* _Exercise prompt_:
Could the listing below be returned exactly, with its pictures left out?
== Segment start ==
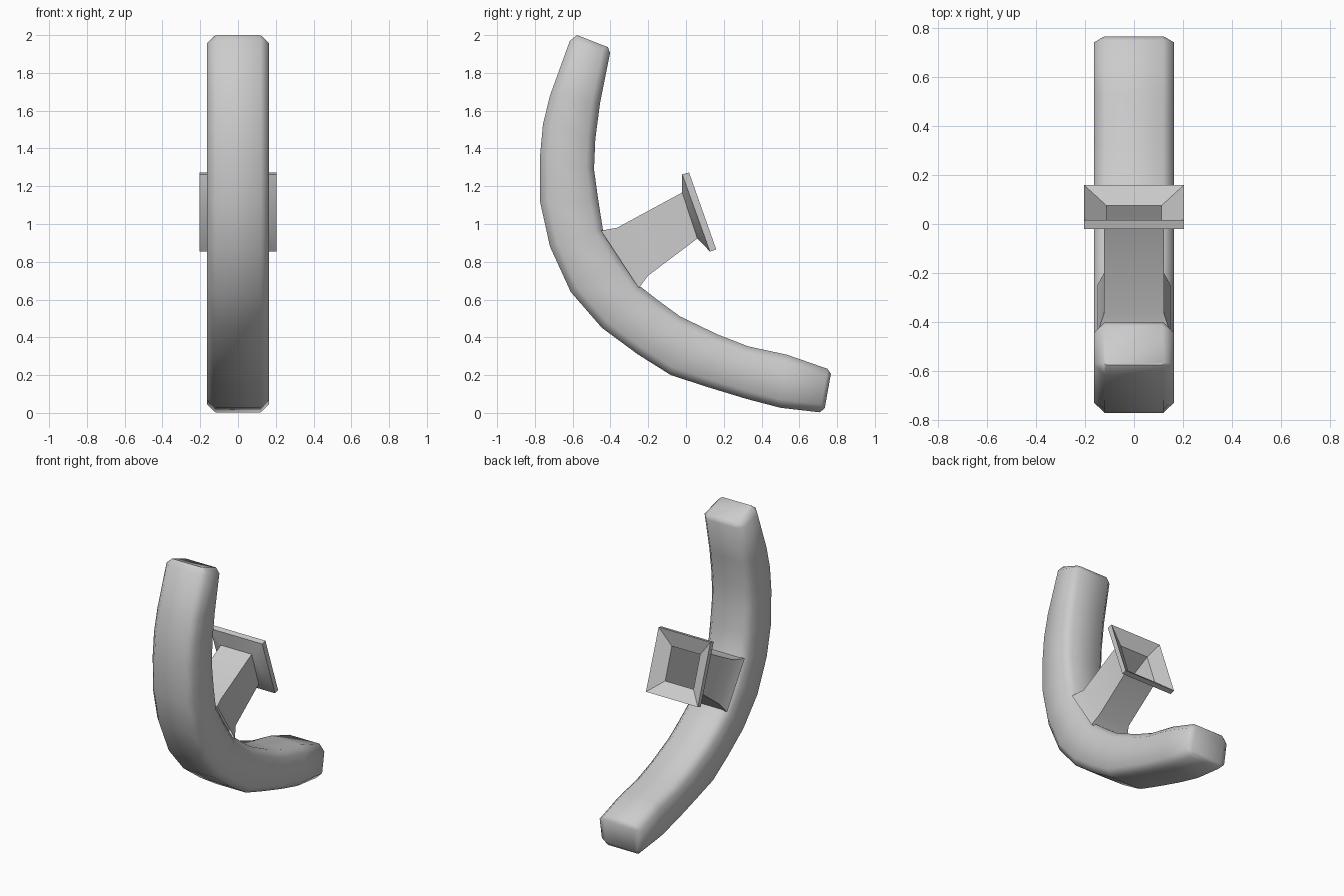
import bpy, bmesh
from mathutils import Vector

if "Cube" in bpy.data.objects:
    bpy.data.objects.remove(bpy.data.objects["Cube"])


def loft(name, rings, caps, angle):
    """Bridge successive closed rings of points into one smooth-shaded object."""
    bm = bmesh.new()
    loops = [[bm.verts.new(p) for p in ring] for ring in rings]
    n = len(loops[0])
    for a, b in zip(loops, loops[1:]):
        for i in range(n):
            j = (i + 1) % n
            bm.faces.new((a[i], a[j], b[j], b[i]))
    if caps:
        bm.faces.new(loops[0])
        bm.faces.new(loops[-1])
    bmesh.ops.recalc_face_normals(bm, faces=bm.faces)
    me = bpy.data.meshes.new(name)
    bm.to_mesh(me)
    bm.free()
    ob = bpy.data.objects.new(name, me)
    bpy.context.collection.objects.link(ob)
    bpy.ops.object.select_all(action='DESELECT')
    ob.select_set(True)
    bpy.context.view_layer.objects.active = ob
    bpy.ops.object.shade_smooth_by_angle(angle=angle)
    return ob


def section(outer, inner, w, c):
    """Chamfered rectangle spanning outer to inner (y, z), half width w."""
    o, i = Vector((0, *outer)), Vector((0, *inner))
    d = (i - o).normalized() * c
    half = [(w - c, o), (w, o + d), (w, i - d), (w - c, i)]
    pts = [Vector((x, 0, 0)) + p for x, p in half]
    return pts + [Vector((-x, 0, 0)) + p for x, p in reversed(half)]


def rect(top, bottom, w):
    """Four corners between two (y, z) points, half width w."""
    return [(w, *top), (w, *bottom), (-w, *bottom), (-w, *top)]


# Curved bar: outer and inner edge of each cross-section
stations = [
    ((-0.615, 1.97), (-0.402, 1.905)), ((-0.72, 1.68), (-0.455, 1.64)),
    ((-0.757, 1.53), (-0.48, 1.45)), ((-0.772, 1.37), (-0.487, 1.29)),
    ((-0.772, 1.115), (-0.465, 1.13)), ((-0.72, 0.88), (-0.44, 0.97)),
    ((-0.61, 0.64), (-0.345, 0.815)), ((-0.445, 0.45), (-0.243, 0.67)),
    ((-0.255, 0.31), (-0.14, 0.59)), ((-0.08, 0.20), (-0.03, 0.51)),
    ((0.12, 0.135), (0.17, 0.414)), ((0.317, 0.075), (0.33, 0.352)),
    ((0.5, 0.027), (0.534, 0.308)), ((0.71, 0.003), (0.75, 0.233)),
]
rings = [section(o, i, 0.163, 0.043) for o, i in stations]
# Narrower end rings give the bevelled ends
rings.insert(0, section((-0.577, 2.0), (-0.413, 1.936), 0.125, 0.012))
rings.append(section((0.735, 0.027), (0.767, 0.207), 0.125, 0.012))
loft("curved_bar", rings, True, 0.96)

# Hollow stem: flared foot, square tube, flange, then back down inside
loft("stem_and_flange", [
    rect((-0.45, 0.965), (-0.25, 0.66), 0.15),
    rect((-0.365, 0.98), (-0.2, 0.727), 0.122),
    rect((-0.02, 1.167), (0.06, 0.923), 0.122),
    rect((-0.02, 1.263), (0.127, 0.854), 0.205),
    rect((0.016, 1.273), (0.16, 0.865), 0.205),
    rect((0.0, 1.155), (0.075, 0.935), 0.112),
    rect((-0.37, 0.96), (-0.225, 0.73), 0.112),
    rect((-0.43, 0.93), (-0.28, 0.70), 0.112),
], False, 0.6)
== Segment end ==
* _Result for this exercise_:
import bpy, bmesh
from mathutils import Vector

if "Cube" in bpy.data.objects:
    bpy.data.objects.remove(bpy.data.objects["Cube"])


def loft(name, rings, caps, angle):
    """Bridge successive closed rings of points into one smooth-shaded object."""
    bm = bmesh.new()
    loops = [[bm.verts.new(p) for p in ring] for ring in rings]
    n = len(loops[0])
    for a, b in zip(loops, loops[1:]):
        for i in range(n):
            j = (i + 1) % n
            bm.faces.new((a[i], a[j], b[j], b[i]))
    if caps:
        bm.faces.new(loops[0])
        bm.faces.new(loops[-1])
    bmesh.ops.recalc_face_normals(bm, faces=bm.faces)
    me = bpy.data.meshes.new(name)
    bm.to_mesh(me)
    bm.free()
    ob = bpy.data.objects.new(name, me)
    bpy.context.collection.objects.link(ob)
    bpy.ops.object.select_all(action='DESELECT')
    ob.select_set(True)
    bpy.context.view_layer.objects.active = ob
    bpy.ops.object.shade_smooth_by_angle(angle=angle)
    return ob


def section(outer, inner, w, c):
    """Chamfered rectangle spanning outer to inner (y, z), half width w."""
    o, i = Vector((0, *outer)), Vector((0, *inner))
    d = (i - o).normalized() * c
    half = [(w - c, o), (w, o + d), (w, i - d), (w - c, i)]
    pts = [Vector((x, 0, 0)) + p for x, p in half]
    return pts + [Vector((-x, 0, 0)) + p for x, p in reversed(half)]


def rect(top, bottom, w):
    """Four corners between two (y, z) points, half width w."""
    return [(w, *top), (w, *bottom), (-w, *bottom), (-w, *top)]


# Curved bar: outer and inner edge of each cross-section
stations = [
    ((-0.615, 1.97), (-0.402, 1.905)), ((-0.72, 1.68), (-0.455, 1.64)),
    ((-0.757, 1.53), (-0.48, 1.45)), ((-0.772, 1.37), (-0.487, 1.29)),
    ((-0.772, 1.115), (-0.465, 1.13)), ((-0.72, 0.88), (-0.44, 0.97)),
    ((-0.61, 0.64), (-0.345, 0.815)), ((-0.445, 0.45), (-0.243, 0.67)),
    ((-0.255, 0.31), (-0.14, 0.59)), ((-0.08, 0.20), (-0.03, 0.51)),
    ((0.12, 0.135), (0.17, 0.414)), ((0.317, 0.075), (0.33, 0.352)),
    ((0.5, 0.027), (0.534, 0.308)), ((0.71, 0.003), (0.75, 0.233)),
]
rings = [section(o, i, 0.163, 0.043) for o, i in stations]
# Narrower end rings give the bevelled ends
rings.insert(0, section((-0.577, 2.0), (-0.413, 1.936), 0.125, 0.012))
rings.append(section((0.735, 0.027), (0.767, 0.207), 0.125, 0.012))
loft("curved_bar", rings, True, 0.96)

# Hollow stem: flared foot, square tube, flange, then back down inside
loft("stem_and_flange", [
    rect((-0.45, 0.965), (-0.25, 0.66), 0.15),
    rect((-0.365, 0.98), (-0.2, 0.727), 0.122),
    rect((-0.02, 1.167), (0.06, 0.923), 0.122),
    rect((-0.02, 1.263), (0.127, 0.854), 0.205),
    rect((0.016, 1.273), (0.16, 0.865), 0.205),
    rect((0.0, 1.155), (0.075, 0.935), 0.112),
    rect((-0.37, 0.96), (-0.225, 0.73), 0.112),
    rect((-0.43, 0.93), (-0.28, 0.70), 0.112),
], False, 0.6)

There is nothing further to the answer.